Good morning,

GBP: Sterling hurt by succession rumours

A drive lower in the pound since the Tory party conference on Wednesday has continued as rumours swirl over the tenure and future of Theresa May. Media reports suggest that around 30 MPs and 5 cabinet ministers are behind a plot to oust the PM and start a leadership contest within the party. The three favourites at the bookmakers to take over the position as leader of the Conservative party are Boris Johnson at 3/1, Jacob Rees-Mogg at 7/1 and David Davis at 15/2, all of whom would likely tilt Brexit policy towards a ‘harder’ stance and subsequently sterling is being marked down.

In the ashes of the general election it looked likely that she would resign but that proved to not be the case. We still don’t think she’ll resign but if Downing St communications policy is misguided enough to schedule a hastily arranged press conference then traders will be thinking one thing and one thing only; a fall for the pound would surely follow.

Overnight BoE member Ian McCafferty told students that “until recently, financial markets had appeared to believe that, almost regardless of how the economy behaved, Brexit-related uncertainties effectively tied our hands until after the United Kingdom had left the European Union. This, we felt, was a misreading of our reaction function.” McCafferty was always going to vote for a rate rise and the odds of borrowing costs rising in November have remained at around the 76% level overnight.

USD: Jobs day in America

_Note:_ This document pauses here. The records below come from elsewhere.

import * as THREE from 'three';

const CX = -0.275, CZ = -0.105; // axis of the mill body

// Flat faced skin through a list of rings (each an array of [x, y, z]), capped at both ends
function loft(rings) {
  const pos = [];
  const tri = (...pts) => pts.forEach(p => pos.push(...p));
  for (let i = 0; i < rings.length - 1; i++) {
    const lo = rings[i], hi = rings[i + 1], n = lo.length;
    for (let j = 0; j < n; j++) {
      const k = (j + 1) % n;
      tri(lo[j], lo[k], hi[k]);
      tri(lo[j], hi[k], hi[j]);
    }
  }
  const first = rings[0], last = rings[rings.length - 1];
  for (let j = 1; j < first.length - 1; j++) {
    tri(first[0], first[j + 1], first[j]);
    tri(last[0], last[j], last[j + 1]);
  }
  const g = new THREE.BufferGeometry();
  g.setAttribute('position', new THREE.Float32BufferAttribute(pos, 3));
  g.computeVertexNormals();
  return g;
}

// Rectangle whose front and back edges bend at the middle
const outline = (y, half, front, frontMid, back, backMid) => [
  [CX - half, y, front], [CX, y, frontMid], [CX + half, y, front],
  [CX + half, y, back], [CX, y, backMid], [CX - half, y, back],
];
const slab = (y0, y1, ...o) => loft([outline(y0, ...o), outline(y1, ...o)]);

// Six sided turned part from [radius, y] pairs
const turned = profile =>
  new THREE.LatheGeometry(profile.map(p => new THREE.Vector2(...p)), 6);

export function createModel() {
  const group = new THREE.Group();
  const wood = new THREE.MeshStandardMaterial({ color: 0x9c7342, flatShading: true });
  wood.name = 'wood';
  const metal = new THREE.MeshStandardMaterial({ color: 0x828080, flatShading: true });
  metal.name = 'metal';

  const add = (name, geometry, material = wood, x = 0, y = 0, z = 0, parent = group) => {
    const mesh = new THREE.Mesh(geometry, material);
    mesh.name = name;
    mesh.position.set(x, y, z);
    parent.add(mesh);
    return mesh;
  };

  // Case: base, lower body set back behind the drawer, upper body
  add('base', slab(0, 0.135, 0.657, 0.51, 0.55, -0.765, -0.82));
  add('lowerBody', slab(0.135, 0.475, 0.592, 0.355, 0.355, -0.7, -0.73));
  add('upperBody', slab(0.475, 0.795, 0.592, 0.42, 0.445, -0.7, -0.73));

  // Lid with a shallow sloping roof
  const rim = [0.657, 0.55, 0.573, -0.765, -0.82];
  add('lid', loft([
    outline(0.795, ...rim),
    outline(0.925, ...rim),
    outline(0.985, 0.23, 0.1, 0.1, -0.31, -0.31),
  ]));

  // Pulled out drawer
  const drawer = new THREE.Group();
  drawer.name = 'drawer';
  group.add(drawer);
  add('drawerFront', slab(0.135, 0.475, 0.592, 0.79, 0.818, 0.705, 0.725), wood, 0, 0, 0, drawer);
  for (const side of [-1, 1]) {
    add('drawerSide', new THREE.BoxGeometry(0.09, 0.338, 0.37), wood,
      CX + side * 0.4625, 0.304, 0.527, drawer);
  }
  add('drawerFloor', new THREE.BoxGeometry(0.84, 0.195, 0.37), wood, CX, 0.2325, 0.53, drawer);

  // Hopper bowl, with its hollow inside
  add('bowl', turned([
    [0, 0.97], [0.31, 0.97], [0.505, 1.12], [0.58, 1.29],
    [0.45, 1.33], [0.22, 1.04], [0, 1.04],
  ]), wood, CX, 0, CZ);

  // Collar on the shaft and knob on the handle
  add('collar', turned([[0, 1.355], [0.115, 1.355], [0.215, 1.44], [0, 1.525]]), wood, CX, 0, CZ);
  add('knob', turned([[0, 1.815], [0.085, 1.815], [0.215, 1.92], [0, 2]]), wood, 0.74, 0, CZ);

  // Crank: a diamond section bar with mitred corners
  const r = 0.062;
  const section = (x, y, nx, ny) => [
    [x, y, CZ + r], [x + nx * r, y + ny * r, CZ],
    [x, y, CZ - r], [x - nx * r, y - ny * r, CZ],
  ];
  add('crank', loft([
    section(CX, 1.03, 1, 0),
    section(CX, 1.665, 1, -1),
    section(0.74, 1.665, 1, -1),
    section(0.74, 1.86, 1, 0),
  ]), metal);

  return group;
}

The latest reading of US payrolls are, unsurprisingly expected to have been disrupted by the 2017 Atlantic hurricane season – looking at images of Florida, Puerto Rico, Texas, Louisiana and other states impacted, it’s easy to see how the destructive weather will have impacted economic activity.

As such, rather than usual 200,000ish estimate for nonfarm payrolls that we’ve grown accustomed to, economists are expecting a much more sombre 90,000 reading. Even if the figure comes in at double or half of expectations, it still won’t influence the Fed’s deliberations too much and as such, markets shouldn’t read too much into it either.

Despite both the nonfarm payrolls headline figure and unemployment rate being quick to react to the hurricane-induced volatility, wages data won’t be quite as sensitive. As such, it’s these figures the dollar will look to for a guide on inflation, direction and just how much pressure the Fed is under to raise rates. Average hourly earnings are expected to keep pace with the prior month at 2.5% Y/Y.

EUR: Is the pressure starting to tell?

According to the El Pais newspaper in Spain the pressure is starting to tell on the Catalan authorities ahead of the weekend with rumours of a leadership split and a ‘stall’ on the independence process. Prime Minister Mariano Rajoy is set to chair a cabinet meeting on Catalonia today with businesses in the region also starting to express their dissatisfaction with the situation.

At the margin a snap independence decision over the weekend does seem a little less likely this morning but we reiterate our guidance from yesterday that we would not be surprised if investors sold the euro heading into the weekend in preparation of a painful opening on Sunday evening.

Have a great day and a better weekend.